Assigned task: Reproduce word for word the lines from the beginning of the entries to the line with "bpy.context.view_layer.objects.active = part", both included, but none of the pictures.

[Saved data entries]
○ ○ ○ ○ ○

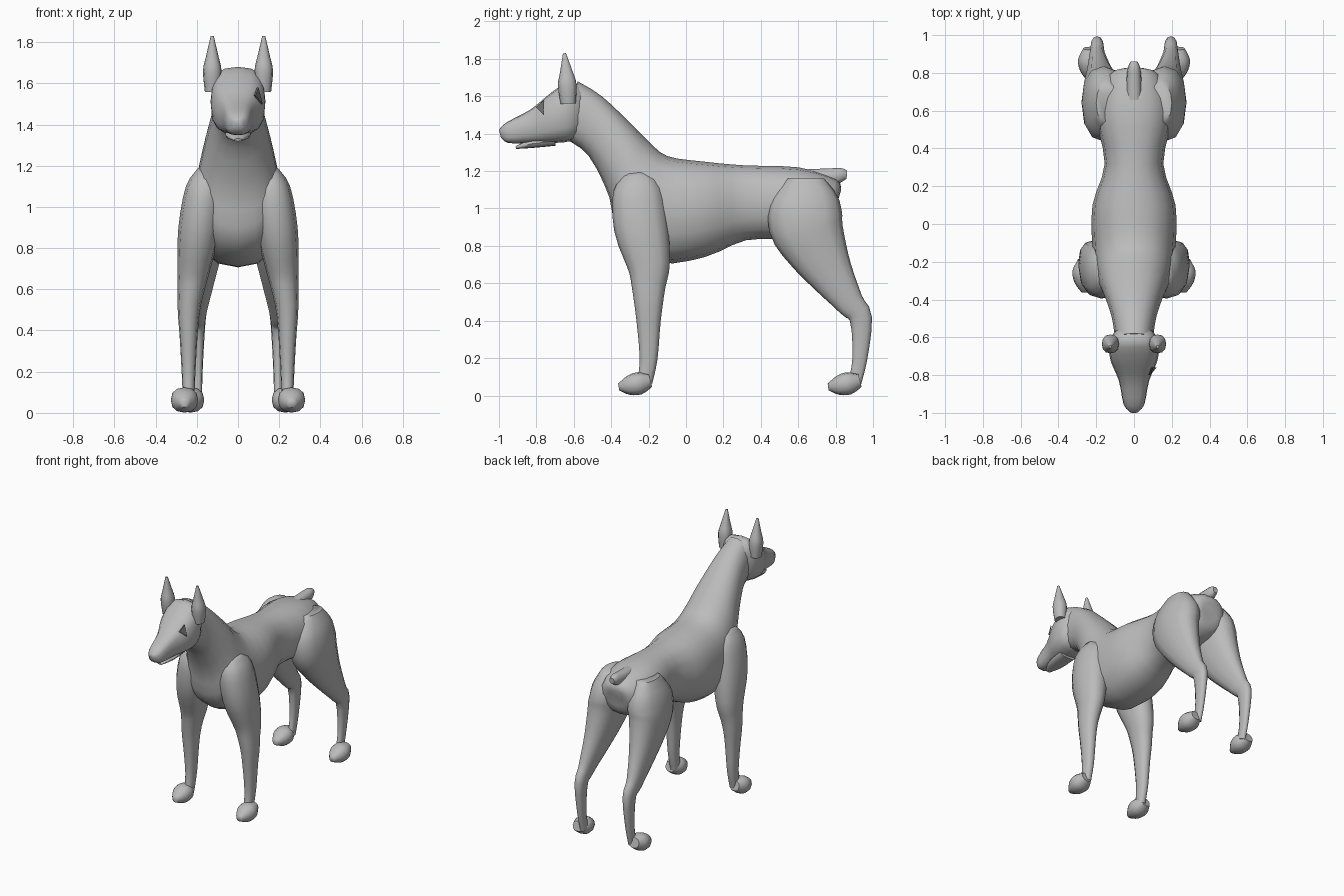
import bpy, bmesh, math
from mathutils import Vector

default_cube = bpy.data.objects.get("Cube")
if default_cube:
    bpy.data.objects.remove(default_cube, do_unlink=True)


def make_material(name, grey):
    material = bpy.data.materials.new(name)
    material.use_nodes = True
    color = (grey, grey, grey, 1)
    material.diffuse_color = color
    shader = material.node_tree.nodes["Principled BSDF"]
    shader.inputs["Base Color"].default_value = color
    return material


coat = make_material("coat grey", .5)
dark = make_material("eye dark grey", .16)


def finish(name, bm, material, mirror=False):
    """Turn the mesh data into a smooth-shaded object."""
    bmesh.ops.recalc_face_normals(bm, faces=bm.faces)
    mesh = bpy.data.meshes.new(name)
    bm.to_mesh(mesh)
    bm.free()
    mesh.materials.append(material)
    part = bpy.data.objects.new(name, mesh)
    bpy.context.collection.objects.link(part)
    if mirror:
        part.modifiers.new("Mirror", "MIRROR")
    bpy.ops.object.select_all(action="DESELECT")
    part.select_set(True)
    bpy.context.view_layer.objects.active = part
    bpy.ops.object.shade_smooth_by_angle(angle=math.radians(55))


def spline(rows, steps=3):
    """Pass a smooth curve through rows of any length."""
    points = [Vector(row) for row in rows]
    padded = [points[0], *points, points[-1]]
    result = []
    for before, start, end, after in zip(padded, padded[1:], padded[2:], padded[3:]):
        leave, arrive = (end - before) / 2, (after - start) / 2
        for step in range(steps):
            t = step / steps
            ease = t * t * (3 - 2 * t)
            result.append(start.lerp(end, ease)
                          + leave * t * (1 - t) ** 2
                          - arrive * t * t * (1 - t))
    return result + [points[-1]]


def skin(name, sections, mirror=False, power=2.3, sides=16):
    """Bridge rounded sections given as centre, half chord and half width."""
    bm = bmesh.new()
    rings = []
    for centre, chord, width in sections:
        ring = []
        for side in range(sides):
            angle = math.tau * side / sides
            across, along = (math.copysign(abs(value) ** (2 / power), value)
                             for value in (math.cos(angle), math.sin(angle)))
            across_vector = Vector((width * across, 0, 0))
            ring.append(bm.verts.new(centre + across_vector + chord * along))
        rings.append(ring)
    for ring, following in zip(rings, rings[1:]):
        for side in range(sides):
            bm.faces.new((ring[side - 1], ring[side],
                          following[side], following[side - 1]))
    bm.faces.new(rings[0])
    bm.faces.new(rings[-1])
    finish(name, bm, coat, mirror)


def trunk(name, rows, power):
    """Central form: upper y and z, lower y and z, half width."""
    sections = []
    for upper_y, upper_z, lower_y, lower_z, width in spline(rows):
        upper = Vector((0, upper_y, upper_z))
        lower = Vector((0, lower_y, lower_z))
        sections.append(((upper + lower) / 2, (upper - lower) / 2, width))
    skin(name, sections, power=power)


def limb(name, rows, flatness, x=0, lean=0, shift=0):
    """Tube along y, z and radius; it leans inward above the knee."""
    path = spline(rows)
    sections = []
    for index, (y, z, radius) in enumerate(path):
        ahead = path[min(index + 1, len(path) - 1)]
        behind = path[max(index - 1, 0)]
        tangent = ahead - behind
        chord = Vector((0, -tangent.y, tangent.x)).normalized() * radius
        centre = Vector((x - lean * max(0, z - .5), y + shift, z))
        sections.append((centre, chord, radius * flatness))
    skin(name, sections, mirror=x > 0, sides=12)


# Trunk, from rump past the tucked belly and deep chest, up the neck
trunk("torso_and_neck", [
    (.83, 1.1, .8, 1, .05),
    (.8, 1.16, .76, .9, .14),
    (.6, 1.22, .55, .84, .2),
    (.32, 1.23, .32, .83, .155),
    (.1, 1.25, .1, .74, .22),
    (-.1, 1.28, -.15, .71, .22),
    (-.2, 1.36, -.36, .83, .2),
    (-.28, 1.44, -.41, 1.06, .17),
    (-.45, 1.6, -.52, 1.28, .12),
    (-.58, 1.68, -.64, 1.37, .1),
], power=2.3)

# Skull and tapering muzzle
trunk("head", [
    (-.55, 1.64, -.56, 1.4, .09),
    (-.62, 1.68, -.62, 1.36, .13),
    (-.72, 1.62, -.72, 1.35, .125),
    (-.83, 1.53, -.83, 1.35, .08),
    (-.96, 1.46, -.95, 1.35, .055),
    (-1, 1.42, -.99, 1.38, .02),
], power=2.8)

limb("lower_jaw", [
    (-.7, 1.36, .025), (-.83, 1.345, .022), (-.91, 1.325, .007),
], flatness=2.6)

# Pricked, pointed ears
limb("ears", [
    (-.63, 1.56, .04), (-.635, 1.66, .05), (-.64, 1.73, .034), (-.65, 1.83, .008),
], flatness=.9, x=.125)

# Docked tail
limb("tail", [
    (.66, 1.16, .05), (.78, 1.17, .045), (.83, 1.18, .037), (.86, 1.18, .022),
], flatness=.85)

# Front legs with shoulder and elbow
limb("front_legs", [
    (-.27, 1.19, .06), (-.26, 1.1, .13), (-.24, .9, .145),
    (-.2, .7, .115), (-.2, .58, .09), (-.2, .4, .065),
    (-.2, .2, .048), (-.22, .07, .04),
], flatness=.7, x=.24, lean=.13)

# Hind legs with thigh, hock and pastern
limb("hind_legs", [
    (.64, 1.16, .1), (.64, 1.05, .18), (.64, .92, .2),
    (.7, .78, .165), (.78, .64, .12), (.88, .49, .075),
    (.935, .41, .06), (.93, .2, .04), (.9, .06, .035),
], flatness=.58, x=.195, lean=.08)

# The same paw serves both pairs of legs
paw = [(-.19, .08, .035), (-.25, .065, .06), (-.31, .053, .05), (-.36, .045, .018)]
limb("front_paws", paw, flatness=1.1, x=.26)
limb("hind_paws", paw, flatness=1.1, x=.23, shift=1.12)

# Triangular eye plate on the left of the head
bm = bmesh.new()
corners = [(.085, -.8, 1.54), (.1, -.76, 1.58), (.12, -.76, 1.5)]
eye = bm.faces.new([bm.verts.new(corner) for corner in corners])
backing = bmesh.ops.extrude_face_region(bm, geom=[eye], use_keep_orig=True)["geom"]
bmesh.ops.translate(bm, vec=(-.008, 0, 0),
                    verts=[item for item in backing if isinstance(item, bmesh.types.BMVert)])
finish("left_eye", bm, dark)
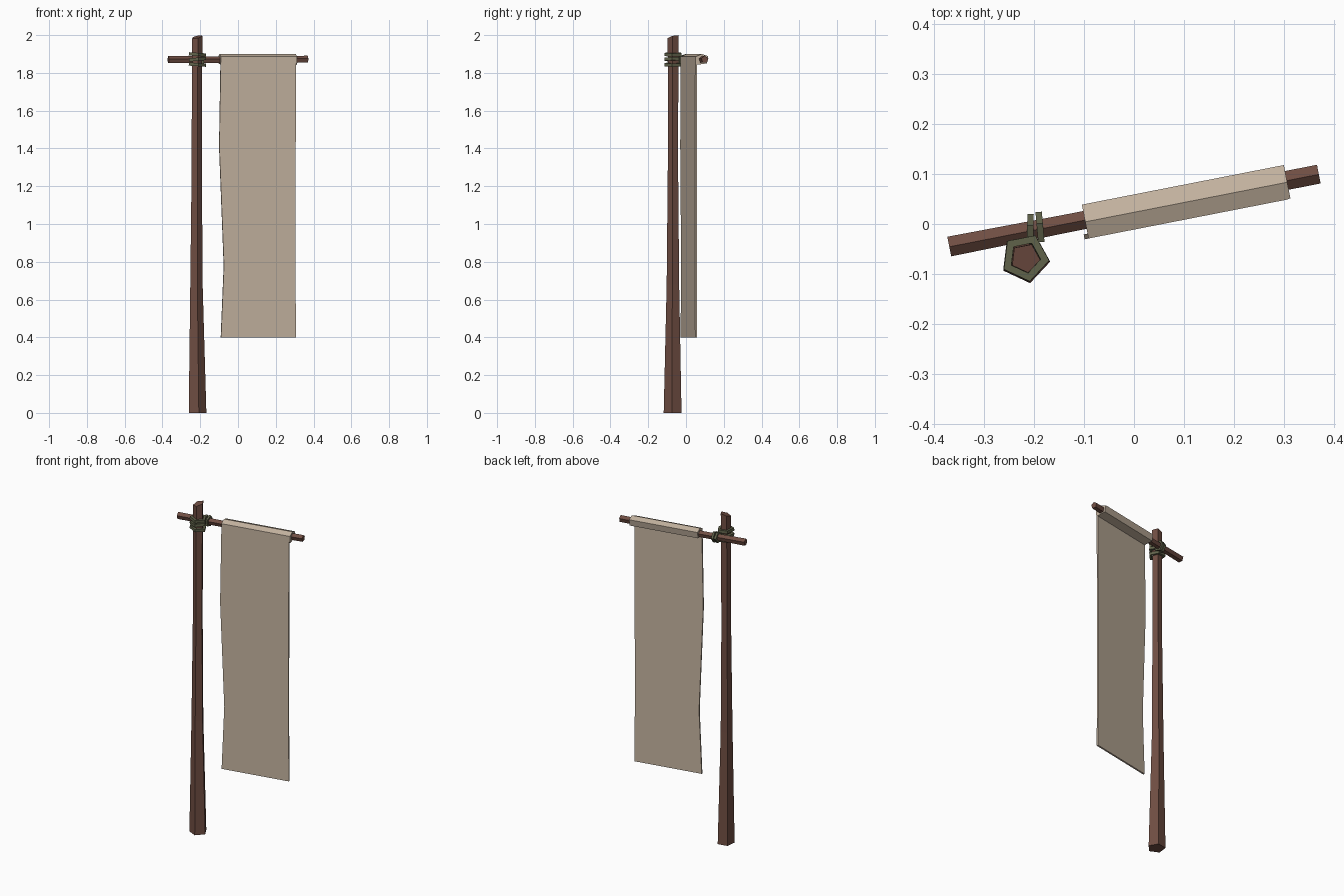
import bpy, bmesh, math
from mathutils import Vector, Matrix

if "Cube" in bpy.data.objects:
    bpy.data.objects.remove(bpy.data.objects["Cube"])


def material(name, rgb):
    m = bpy.data.materials.new(name)
    m.diffuse_color = (*rgb, 1)
    m.use_nodes = True
    m.node_tree.nodes["Principled BSDF"].inputs["Base Color"].default_value = m.diffuse_color
    return m


WOOD = material("dark_wood", (0.16, 0.075, 0.055))
CLOTH = material("linen", (0.55, 0.45, 0.35))
ROPE = material("rope", (0.12, 0.125, 0.07))

# Local frame of the crossbar: x along the bar, y behind it, z up
BAR = Matrix.Translation((0, 0.0275, 0)) @ Matrix.Rotation(math.atan2(0.145, 0.74), 4, 'Z')


def loft(name, loops, mat, matrix=Matrix(), closed=False):
    """Skin a list of equal-sized vertex loops, capped unless closed into a ring."""
    bm = bmesh.new()
    rings = [[bm.verts.new(matrix @ Vector(p)) for p in loop] for loop in loops]
    pairs = list(zip(rings, rings[1:]))
    if closed:
        pairs.append((rings[-1], rings[0]))
    else:
        bm.faces.new(rings[0])
        bm.faces.new(rings[-1])
    for a, b in pairs:
        for i in range(len(a)):
            j = (i + 1) % len(a)
            bm.faces.new((a[i], a[j], b[j], b[i]))
    bmesh.ops.recalc_face_normals(bm, faces=bm.faces)
    me = bpy.data.meshes.new(name)
    bm.to_mesh(me)
    bm.free()
    me.materials.append(mat)
    ob = bpy.data.objects.new(name, me)
    bpy.context.collection.objects.link(ob)
    return ob


def angles(n, start):
    return [math.radians(start) + 2 * math.pi * i / n for i in range(n)]


def rope_ring(name, radius, thick, matrix, start):
    """Five-sided loop of rope with a diamond section, lying in local xy."""
    loops = []
    for a in angles(5, start):
        loops.append([((radius + thick * math.cos(b)) * math.cos(a),
                       (radius + thick * math.cos(b)) * math.sin(a),
                       thick * math.sin(b)) for b in angles(4, 45)])
    return loft(name, loops, ROPE, matrix, closed=True)


# Tapered five-sided pole with a slanted top
sections = [(0, -0.217, -0.069, 0.050), (0.68, -0.222, -0.068, 0.035),
            (1.3, -0.220, -0.068, 0.029), (1.8, -0.219, -0.067, 0.029),
            (1.99, -0.217, -0.068, 0.030)]
pole = []
for z, cx, cy, r in sections:
    slant = 0.01 if z > 1.9 else 0
    pole.append([(cx + r * math.cos(a), cy + r * math.sin(a), z + slant * math.cos(a - 0.8))
                 for a in angles(5, -7)])
loft("pole", pole, WOOD)

# Five-sided crossbar, slightly uneven along its length
bar = []
for x, z, r in [(-0.376, 1.869, 0.021), (-0.12, 1.868, 0.019),
                (0.3, 1.870, 0.020), (0.376, 1.871, 0.020)]:
    bar.append([(x, r * math.cos(a), z + r * math.sin(a)) for a in angles(5, 20)])
loft("crossbar", bar, WOOD, BAR)

# Rope turns around the pole
for i, (z, tilt) in enumerate([(1.898, 4), (1.872, -5), (1.844, 4)]):
    m = Matrix.Translation((-0.218, -0.067, z)) @ Matrix.Rotation(math.radians(tilt), 4, 'Y')
    rope_ring(f"pole_rope_{i + 1}", 0.040, 0.012, m, -7)

# Rope turns around the crossbar
for i, (x, tilt) in enumerate([(-0.211, -12), (-0.191, -6)]):
    m = (BAR @ Matrix.Translation((x, 0, 1.868)) @ Matrix.Rotation(math.radians(tilt), 4, 'Z')
         @ Matrix.Rotation(math.pi / 2, 4, 'Y'))
    rope_ring(f"crossbar_rope_{i + 1}", 0.027, 0.009, m, 18)

# Cloth sleeve wrapped over the crossbar
sleeve = [(-0.037, 1.886), (-0.004, 1.900), (0.031, 1.888), (0.024, 1.850), (-0.029, 1.843),
          (-0.037, 1.850)]
loft("banner_sleeve", [[(x, v, z) for v, z in sleeve] for x in (-0.1, 0.311)], CLOTH, BAR)

# Long hanging banner with a wavy left edge
rows = [(1.886, -0.100, 0.306), (1.41, -0.108, 0.304), (0.78, -0.083, 0.302), (0.4, -0.099, 0.306)]
banner = [[(l, -0.038, z), (r, -0.038, z), (r, -0.028, z), (l, -0.028, z)] for z, l, r in rows]
loft("banner", banner, CLOTH, BAR)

○ ○ ○ ○ ○

Response for this exercise:
import bpy, bmesh, math
from mathutils import Vector

default_cube = bpy.data.objects.get("Cube")
if default_cube:
    bpy.data.objects.remove(default_cube, do_unlink=True)


def make_material(name, grey):
    material = bpy.data.materials.new(name)
    material.use_nodes = True
    color = (grey, grey, grey, 1)
    material.diffuse_color = color
    shader = material.node_tree.nodes["Principled BSDF"]
    shader.inputs["Base Color"].default_value = color
    return material


coat = make_material("coat grey", .5)
dark = make_material("eye dark grey", .16)


def finish(name, bm, material, mirror=False):
    """Turn the mesh data into a smooth-shaded object."""
    bmesh.ops.recalc_face_normals(bm, faces=bm.faces)
    mesh = bpy.data.meshes.new(name)
    bm.to_mesh(mesh)
    bm.free()
    mesh.materials.append(material)
    part = bpy.data.objects.new(name, mesh)
    bpy.context.collection.objects.link(part)
    if mirror:
        part.modifiers.new("Mirror", "MIRROR")
    bpy.ops.object.select_all(action="DESELECT")
    part.select_set(True)
    bpy.context.view_layer.objects.active = part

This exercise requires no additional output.